Attention Employers: The IRS has issued updated withholding tables to help you implement the withholding adjustments required by the new economic stimulus law.
More details about the Making Work Pay credit will be available soon in Publication 15, (Circular E), Employer’s Tax Guide.
For 2009 and 2010, the Making Work Pay provision of the American Recovery and Reinvestment Act will provide a refundable tax credit of up to $400 for working individuals and $800 for married taxpayers filing joint returns.
The Making Work Pay Tax Credit
This tax credit will be calculated at a rate of 6.2% of earned income and will phase out for taxpayers with adjusted gross income in excess of $75,000, or $150,000 for married couples filing jointly.
For people who receive a paycheck and are subject to withholding, the credit will typically be handled by their employers through automated withholding changes in early spring. These changes may result in an increase in take-home pay. The amount of the credit must be reported on the employee’s 2009 income tax return filed in 2010. Taxpayers who do not have taxes withheld by an employer during the year can also claim the credit on their 2009 tax return.
It is not necessary to submit a Form W-4 to get the automatic withholding change. However, an employee with multiple jobs or married couples whose combined incomes place them in a higher tax bracket may elect to submit a revised W-4 to ensure enough withholding is held to cover the tax for his or her combined income. Publication 919 provides additional guidance for tax withholding.
Key Points of Making Work Pay Provision
- Workers can receive an income tax credit equal to 6.2 percent of earned income up to a maximum credit of $400 ($800 for couples).
- The credit could start quickly if implemented through reduced withholding. Otherwise, taxpayers would likely not benefit until they file their tax returns the following year, in which case the stimulus effect would be significantly delayed.
- Delivery in small increments through reduced withholding—rather than in a lump sum as a tax refund—might encourage recipients to spend the credit rather than save more or pay down debt.
- A temporary credit induces less additional spending than a permanent credit.
- The credit could induce some low-income people to work and partially offsets the regressivity of the payroll tax.
- JCT estimates that the proposal would cost $116.2 billion over 10 years, making it by far the largest tax provision. (If made permanent, the long-term costs would be very large—an estimated $640 billion more through 2018.)
How can I check to see if I received an economic recovery payment in 2009?

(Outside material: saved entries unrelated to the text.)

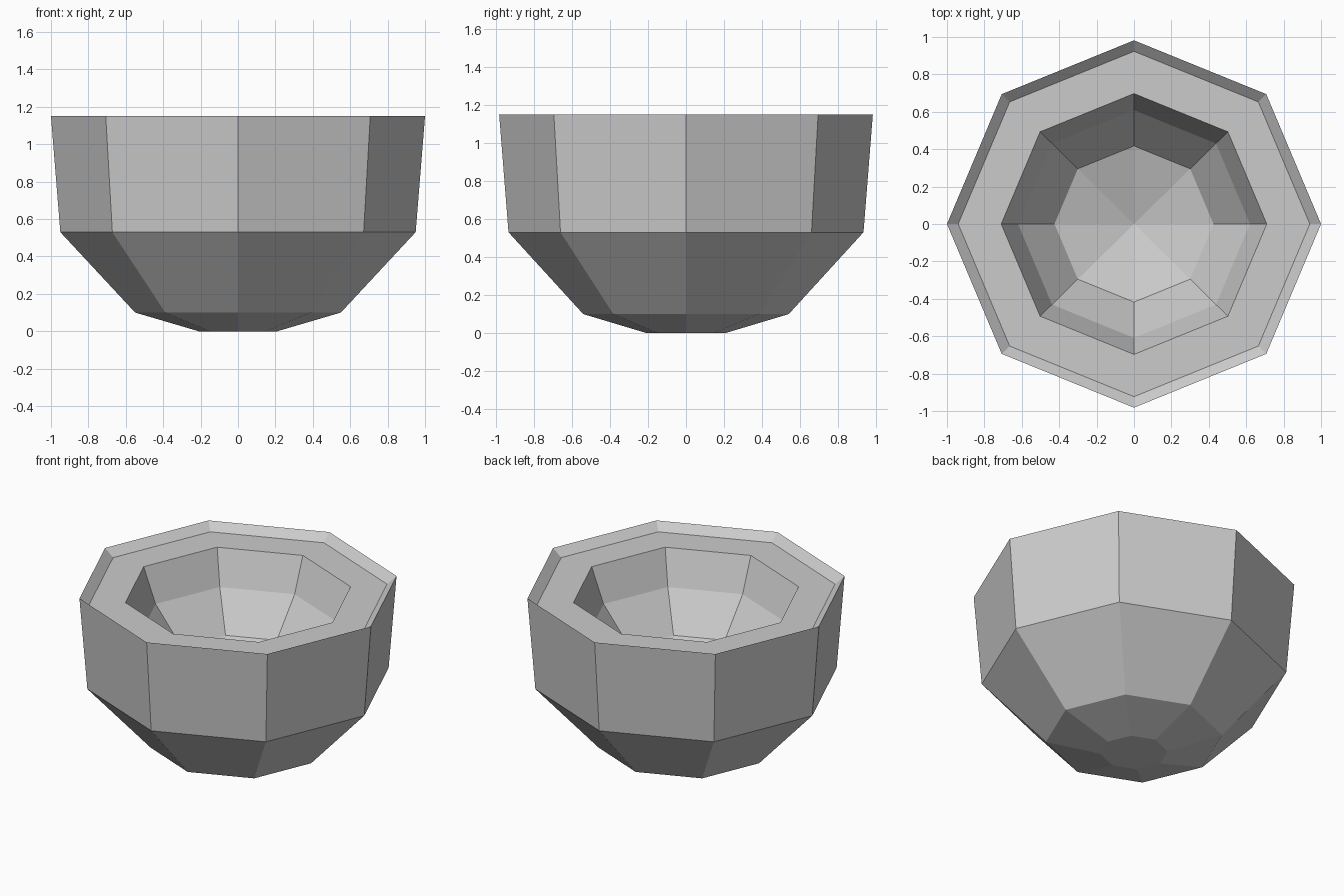
import bpy, bmesh, math

cube = bpy.data.objects.get("Cube")
if cube:
    bpy.data.objects.remove(cube, do_unlink=True)

# Stone material
stone = bpy.data.materials.new("grey_stone")
stone.use_nodes = True
GREY = (0.6, 0.6, 0.6, 1)
stone.diffuse_color = GREY
stone.node_tree.nodes["Principled BSDF"].inputs["Base Color"].default_value = GREY

SIDES = 8
DEPTH = 0.982  # slightly narrower front to back

# Profile (radius, height): base, outer wall, bevelled rim, ledge, cavity
PROFILE = [(0.21, 0), (0.55, 0.10), (0.95, 0.53), (1.0, 1.15),
           (0.94, 1.10), (0.71, 1.10), (0.62, 0.87), (0.425, 0.63)]
CAVITY_BOTTOM = 0.5

bm = bmesh.new()
rings = []
for r, z in PROFILE:
    angles = [i * math.tau / SIDES for i in range(SIDES)]
    rings.append([bm.verts.new((r * math.cos(a), r * DEPTH * math.sin(a), z))
                  for a in angles])

# Walls between neighbouring rings
for low, high in zip(rings, rings[1:]):
    for i in range(SIDES):
        j = (i + 1) % SIDES
        bm.faces.new((low[i], low[j], high[j], high[i]))

# Flat base and pointed cavity floor
bm.faces.new(rings[0][::-1])
tip = bm.verts.new((0, 0, CAVITY_BOTTOM))
for i in range(SIDES):
    bm.faces.new((rings[-1][i], rings[-1][(i + 1) % SIDES], tip))
bmesh.ops.recalc_face_normals(bm, faces=bm.faces)

mesh = bpy.data.meshes.new("bowl")
bm.to_mesh(mesh)
bm.free()
mesh.materials.append(stone)
bowl = bpy.data.objects.new("bowl", mesh)
bpy.context.collection.objects.link(bowl)
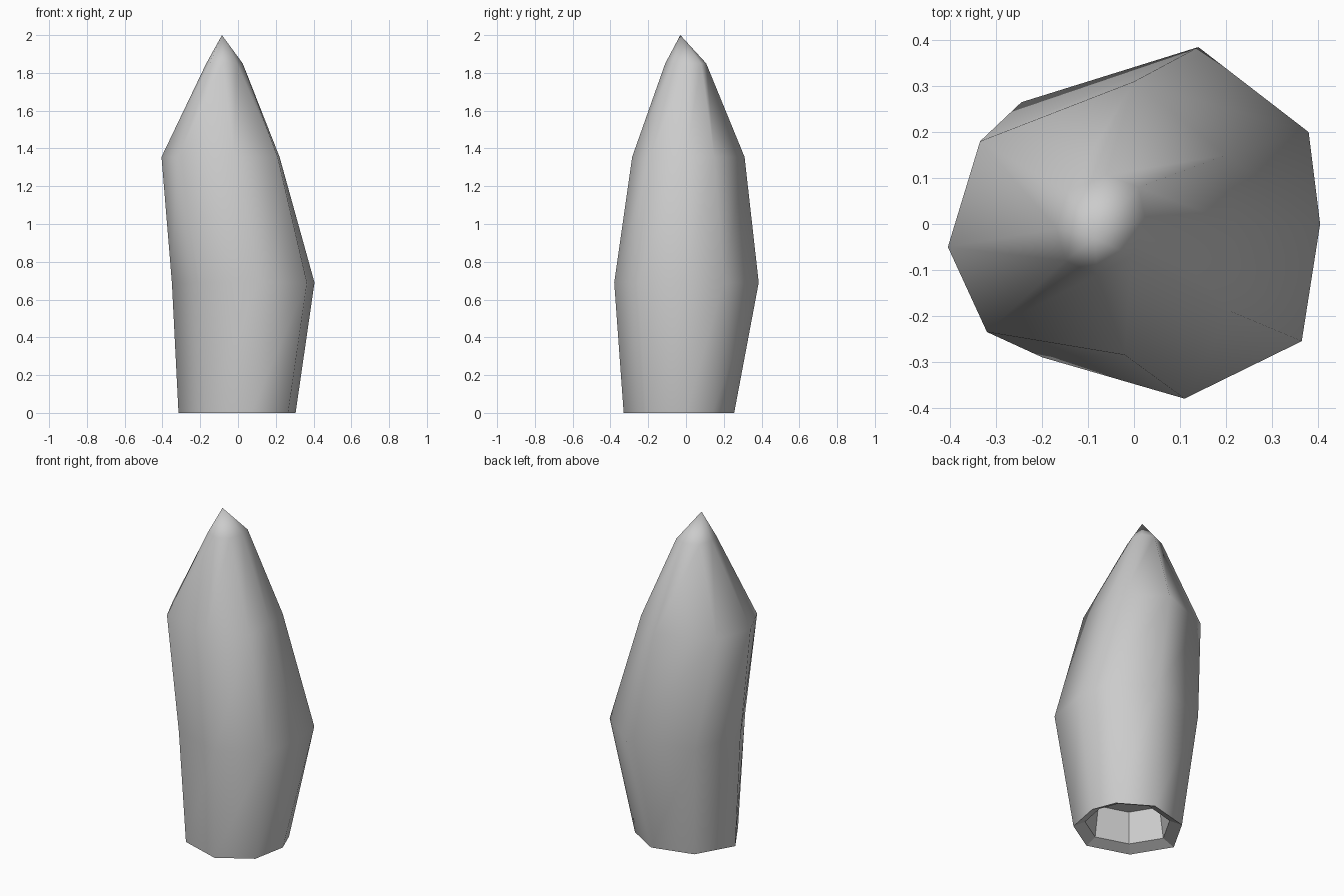
import bpy
import bmesh
from mathutils import Vector

cube = bpy.data.objects.get("Cube")
if cube:
    bpy.data.objects.remove(cube, do_unlink=True)

stone = bpy.data.materials.new("pale_grey")
stone.use_nodes = True
grey = (0.6, 0.6, 0.6, 1)
stone.diffuse_color = grey
stone.node_tree.nodes["Principled BSDF"].inputs["Base Color"].default_value = grey

# Irregular eight-sided cross-sections, from the base up, starting at +x
base = [(.305, 0), (.25, .14), (.06, .255), (-.19, .19),
        (-.315, -.03), (-.18, -.25), (.07, -.33), (.265, -.21)]
belly = [(.405, 0), (.38, .2), (.14, .385), (-.245, .265),
         (-.35, -.03), (-.2, -.29), (.11, -.38), (.365, -.255)]
shoulder = [(.22, 0), (.2, .15), (0, .31), (-.335, .18),
            (-.405, -.05), (-.32, -.235), (-.02, -.285), (.21, -.19)]
neck = [(.025, .01), (.01, .08), (-.06, .107), (-.145, .07),
        (-.168, -.01), (-.15, -.08), (-.08, -.11), (-.005, -.07)]


def shrink(points, factor):
    centre = sum((Vector(p) for p in points), Vector((0, 0))) / len(points)
    return [centre + (Vector(p) - centre) * factor for p in points]


bm = bmesh.new()


def ring(points, z):
    return [bm.verts.new((p[0], p[1], z)) for p in points]


def bridge(lower, upper, smooth):
    n = len(lower)
    for i in range(n):
        j = (i + 1) % n
        bm.faces.new((lower[i], lower[j], upper[j], upper[i])).smooth = smooth


# Outer skin and pointed tip
rim = ring(base, 0)
rings = [rim, ring(belly, .69), ring(shoulder, 1.355), ring(neck, 1.85)]
for a, b in zip(rings, rings[1:]):
    bridge(a, b, True)
tip = bm.verts.new((-.085, -.03, 2))
top = rings[-1]
for i in range(len(top)):
    bm.faces.new((top[i], top[(i + 1) % len(top)], tip)).smooth = True

# Hollow underside: sloping lip, faceted wall and ceiling
lip = ring(shrink(base, .78), .03)
ceiling = ring(shrink(base, .7), .22)
bridge(lip, rim, False)
bridge(ceiling, lip, False)
bm.faces.new(list(reversed(ceiling)))

bmesh.ops.recalc_face_normals(bm, faces=bm.faces)
mesh = bpy.data.meshes.new("pointed_rock")
bm.to_mesh(mesh)
bm.free()
mesh.materials.append(stone)
rock = bpy.data.objects.new("pointed_rock", mesh)
bpy.context.collection.objects.link(rock)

A. To find out if you received a 2009 Economic Recovery Payment, please call our automated telephone service at 1-866-234-2942 and select Option 1. Or use the Did I Receive a 2009 Economic Recovery Payment? online tool to verify whether you received the payment. Or, you can contact your respective agency for confirmation before completing and filing your 2009 tax return:
- Social Security Administration: Toll Free number 800-772-1213. General ERP inquiries can be answered by the SSA Web site: www.ssa.gov/recovery.
- Department of Veterans Affairs (VA): Toll free number is 800-827-1000. General ERP inquiries can be answered by going to the VA Web site: www.va.gov/recovery.
- Railroad Retirement Board: Go to the RRB Web site at www.rrb.gov/recovery for more details.